▶ _Your instructions_:
Which lines run from the line with "1.788), 0.256, 0.257)" through the line with "verts = [(x, y, bottom)" in the entries below? Print them exactly, both ends included, and nothing more.

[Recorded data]
□ □ □ □

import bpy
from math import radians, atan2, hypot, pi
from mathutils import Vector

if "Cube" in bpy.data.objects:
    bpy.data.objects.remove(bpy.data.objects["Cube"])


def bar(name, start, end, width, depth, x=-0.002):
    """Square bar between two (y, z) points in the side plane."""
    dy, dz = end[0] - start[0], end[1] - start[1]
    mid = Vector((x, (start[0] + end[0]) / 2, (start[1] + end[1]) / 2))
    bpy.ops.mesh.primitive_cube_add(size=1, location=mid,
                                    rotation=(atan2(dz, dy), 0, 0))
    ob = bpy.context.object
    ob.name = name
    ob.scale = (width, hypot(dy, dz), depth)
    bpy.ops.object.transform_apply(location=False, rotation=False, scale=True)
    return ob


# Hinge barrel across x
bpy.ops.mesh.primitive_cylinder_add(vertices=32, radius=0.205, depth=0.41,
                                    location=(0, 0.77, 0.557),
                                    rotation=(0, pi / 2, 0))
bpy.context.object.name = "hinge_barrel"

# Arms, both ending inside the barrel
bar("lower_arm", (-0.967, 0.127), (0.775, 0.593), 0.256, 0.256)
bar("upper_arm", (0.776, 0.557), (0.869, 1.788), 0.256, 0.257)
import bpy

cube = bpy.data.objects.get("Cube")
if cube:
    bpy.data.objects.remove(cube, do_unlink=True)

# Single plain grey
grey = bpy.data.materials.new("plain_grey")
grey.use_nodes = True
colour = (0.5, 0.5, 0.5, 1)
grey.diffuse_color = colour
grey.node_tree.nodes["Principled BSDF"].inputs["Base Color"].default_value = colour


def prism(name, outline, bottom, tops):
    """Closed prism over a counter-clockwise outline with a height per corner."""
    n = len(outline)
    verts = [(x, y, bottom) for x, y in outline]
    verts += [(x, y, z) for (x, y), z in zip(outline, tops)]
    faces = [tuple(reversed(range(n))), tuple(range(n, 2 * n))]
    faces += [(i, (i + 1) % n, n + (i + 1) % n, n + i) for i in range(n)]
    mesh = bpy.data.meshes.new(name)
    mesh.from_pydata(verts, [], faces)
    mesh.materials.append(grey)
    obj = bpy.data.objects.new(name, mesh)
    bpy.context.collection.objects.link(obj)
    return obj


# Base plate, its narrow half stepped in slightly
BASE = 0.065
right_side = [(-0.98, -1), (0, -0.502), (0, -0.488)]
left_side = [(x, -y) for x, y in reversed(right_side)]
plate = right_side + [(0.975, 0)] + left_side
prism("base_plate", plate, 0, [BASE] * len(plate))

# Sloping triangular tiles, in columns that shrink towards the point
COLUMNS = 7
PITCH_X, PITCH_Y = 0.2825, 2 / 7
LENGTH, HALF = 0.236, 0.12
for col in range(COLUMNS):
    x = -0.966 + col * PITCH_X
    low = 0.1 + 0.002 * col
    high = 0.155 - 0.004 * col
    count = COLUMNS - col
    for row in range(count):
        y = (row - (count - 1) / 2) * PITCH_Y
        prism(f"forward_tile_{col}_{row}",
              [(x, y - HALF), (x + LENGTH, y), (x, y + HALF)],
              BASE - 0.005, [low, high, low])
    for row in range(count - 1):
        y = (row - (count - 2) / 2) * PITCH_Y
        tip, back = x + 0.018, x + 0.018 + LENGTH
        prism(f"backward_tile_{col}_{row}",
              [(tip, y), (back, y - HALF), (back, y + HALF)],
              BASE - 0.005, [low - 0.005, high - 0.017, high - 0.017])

□ □ □ □

▶ _Exercise output_:
bar("upper_arm", (0.776, 0.557), (0.869, 1.788), 0.256, 0.257)
import bpy

cube = bpy.data.objects.get("Cube")
if cube:
    bpy.data.objects.remove(cube, do_unlink=True)

# Single plain grey
grey = bpy.data.materials.new("plain_grey")
grey.use_nodes = True
colour = (0.5, 0.5, 0.5, 1)
grey.diffuse_color = colour
grey.node_tree.nodes["Principled BSDF"].inputs["Base Color"].default_value = colour


def prism(name, outline, bottom, tops):
    """Closed prism over a counter-clockwise outline with a height per corner."""
    n = len(outline)
    verts = [(x, y, bottom) for x, y in outline]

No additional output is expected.